# AIM OF THE TASK
All the data beneath this line is to be reproduced exactly.

START SOURCE INFORMATION

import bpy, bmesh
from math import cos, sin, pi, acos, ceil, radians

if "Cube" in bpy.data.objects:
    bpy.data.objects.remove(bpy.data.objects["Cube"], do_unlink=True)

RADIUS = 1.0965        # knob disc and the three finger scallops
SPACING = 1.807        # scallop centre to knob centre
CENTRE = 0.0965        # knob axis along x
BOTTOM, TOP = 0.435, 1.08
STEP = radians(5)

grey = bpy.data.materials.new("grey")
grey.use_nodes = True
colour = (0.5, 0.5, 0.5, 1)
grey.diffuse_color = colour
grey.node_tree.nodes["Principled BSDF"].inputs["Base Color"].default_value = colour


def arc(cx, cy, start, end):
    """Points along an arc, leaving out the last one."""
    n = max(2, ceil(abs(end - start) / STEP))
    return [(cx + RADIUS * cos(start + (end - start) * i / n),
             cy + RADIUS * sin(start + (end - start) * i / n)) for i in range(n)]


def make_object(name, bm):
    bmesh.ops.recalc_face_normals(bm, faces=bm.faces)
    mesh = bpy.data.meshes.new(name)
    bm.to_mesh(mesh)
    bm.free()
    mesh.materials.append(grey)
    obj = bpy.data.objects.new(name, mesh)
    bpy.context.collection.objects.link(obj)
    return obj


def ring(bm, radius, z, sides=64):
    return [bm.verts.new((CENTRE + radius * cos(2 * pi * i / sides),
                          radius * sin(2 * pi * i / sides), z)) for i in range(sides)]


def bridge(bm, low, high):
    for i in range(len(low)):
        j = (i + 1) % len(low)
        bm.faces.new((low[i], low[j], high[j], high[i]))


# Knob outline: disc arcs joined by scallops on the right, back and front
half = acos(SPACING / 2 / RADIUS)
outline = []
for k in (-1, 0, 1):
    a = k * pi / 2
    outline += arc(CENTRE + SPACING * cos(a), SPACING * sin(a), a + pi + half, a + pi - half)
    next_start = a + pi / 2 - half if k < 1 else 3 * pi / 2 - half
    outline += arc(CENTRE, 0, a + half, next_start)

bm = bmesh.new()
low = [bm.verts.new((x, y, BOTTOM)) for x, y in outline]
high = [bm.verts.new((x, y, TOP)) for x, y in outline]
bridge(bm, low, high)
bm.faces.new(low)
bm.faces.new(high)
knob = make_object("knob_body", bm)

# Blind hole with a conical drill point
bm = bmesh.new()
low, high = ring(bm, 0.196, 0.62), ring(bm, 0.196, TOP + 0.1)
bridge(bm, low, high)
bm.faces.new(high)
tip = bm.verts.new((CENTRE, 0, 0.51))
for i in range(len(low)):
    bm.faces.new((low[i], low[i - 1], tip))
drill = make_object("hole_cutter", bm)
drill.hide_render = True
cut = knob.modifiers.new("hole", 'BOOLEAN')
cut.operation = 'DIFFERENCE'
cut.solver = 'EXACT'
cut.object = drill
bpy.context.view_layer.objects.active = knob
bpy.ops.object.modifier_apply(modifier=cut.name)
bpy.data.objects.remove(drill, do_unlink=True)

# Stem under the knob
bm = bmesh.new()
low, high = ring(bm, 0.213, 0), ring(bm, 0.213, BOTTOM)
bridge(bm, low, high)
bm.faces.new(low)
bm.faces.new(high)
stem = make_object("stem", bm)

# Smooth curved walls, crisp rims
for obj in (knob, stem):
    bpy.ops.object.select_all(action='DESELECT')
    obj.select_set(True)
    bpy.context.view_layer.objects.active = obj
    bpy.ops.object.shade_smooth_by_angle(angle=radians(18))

END SOURCE INFORMATION

# ANSWER TO THIS PROBLEM
import bpy, bmesh
from math import cos, sin, pi, acos, ceil, radians

if "Cube" in bpy.data.objects:
    bpy.data.objects.remove(bpy.data.objects["Cube"], do_unlink=True)

RADIUS = 1.0965        # knob disc and the three finger scallops
SPACING = 1.807        # scallop centre to knob centre
CENTRE = 0.0965        # knob axis along x
BOTTOM, TOP = 0.435, 1.08
STEP = radians(5)

grey = bpy.data.materials.new("grey")
grey.use_nodes = True
colour = (0.5, 0.5, 0.5, 1)
grey.diffuse_color = colour
grey.node_tree.nodes["Principled BSDF"].inputs["Base Color"].default_value = colour


def arc(cx, cy, start, end):
    """Points along an arc, leaving out the last one."""
    n = max(2, ceil(abs(end - start) / STEP))
    return [(cx + RADIUS * cos(start + (end - start) * i / n),
             cy + RADIUS * sin(start + (end - start) * i / n)) for i in range(n)]


def make_object(name, bm):
    bmesh.ops.recalc_face_normals(bm, faces=bm.faces)
    mesh = bpy.data.meshes.new(name)
    bm.to_mesh(mesh)
    bm.free()
    mesh.materials.append(grey)
    obj = bpy.data.objects.new(name, mesh)
    bpy.context.collection.objects.link(obj)
    return obj


def ring(bm, radius, z, sides=64):
    return [bm.verts.new((CENTRE + radius * cos(2 * pi * i / sides),
                          radius * sin(2 * pi * i / sides), z)) for i in range(sides)]


def bridge(bm, low, high):
    for i in range(len(low)):
        j = (i + 1) % len(low)
        bm.faces.new((low[i], low[j], high[j], high[i]))


# Knob outline: disc arcs joined by scallops on the right, back and front
half = acos(SPACING / 2 / RADIUS)
outline = []
for k in (-1, 0, 1):
    a = k * pi / 2
    outline += arc(CENTRE + SPACING * cos(a), SPACING * sin(a), a + pi + half, a + pi - half)
    next_start = a + pi / 2 - half if k < 1 else 3 * pi / 2 - half
    outline += arc(CENTRE, 0, a + half, next_start)

bm = bmesh.new()
low = [bm.verts.new((x, y, BOTTOM)) for x, y in outline]
high = [bm.verts.new((x, y, TOP)) for x, y in outline]
bridge(bm, low, high)
bm.faces.new(low)
bm.faces.new(high)
knob = make_object("knob_body", bm)

# Blind hole with a conical drill point
bm = bmesh.new()
low, high = ring(bm, 0.196, 0.62), ring(bm, 0.196, TOP + 0.1)
bridge(bm, low, high)
bm.faces.new(high)
tip = bm.verts.new((CENTRE, 0, 0.51))
for i in range(len(low)):
    bm.faces.new((low[i], low[i - 1], tip))
drill = make_object("hole_cutter", bm)
drill.hide_render = True
cut = knob.modifiers.new("hole", 'BOOLEAN')
cut.operation = 'DIFFERENCE'
cut.solver = 'EXACT'
cut.object = drill
bpy.context.view_layer.objects.active = knob
bpy.ops.object.modifier_apply(modifier=cut.name)
bpy.data.objects.remove(drill, do_unlink=True)

# Stem under the knob
bm = bmesh.new()
low, high = ring(bm, 0.213, 0), ring(bm, 0.213, BOTTOM)
bridge(bm, low, high)
bm.faces.new(low)
bm.faces.new(high)
stem = make_object("stem", bm)

# Smooth curved walls, crisp rims
for obj in (knob, stem):
    bpy.ops.object.select_all(action='DESELECT')
    obj.select_set(True)
    bpy.context.view_layer.objects.active = obj
    bpy.ops.object.shade_smooth_by_angle(angle=radians(18))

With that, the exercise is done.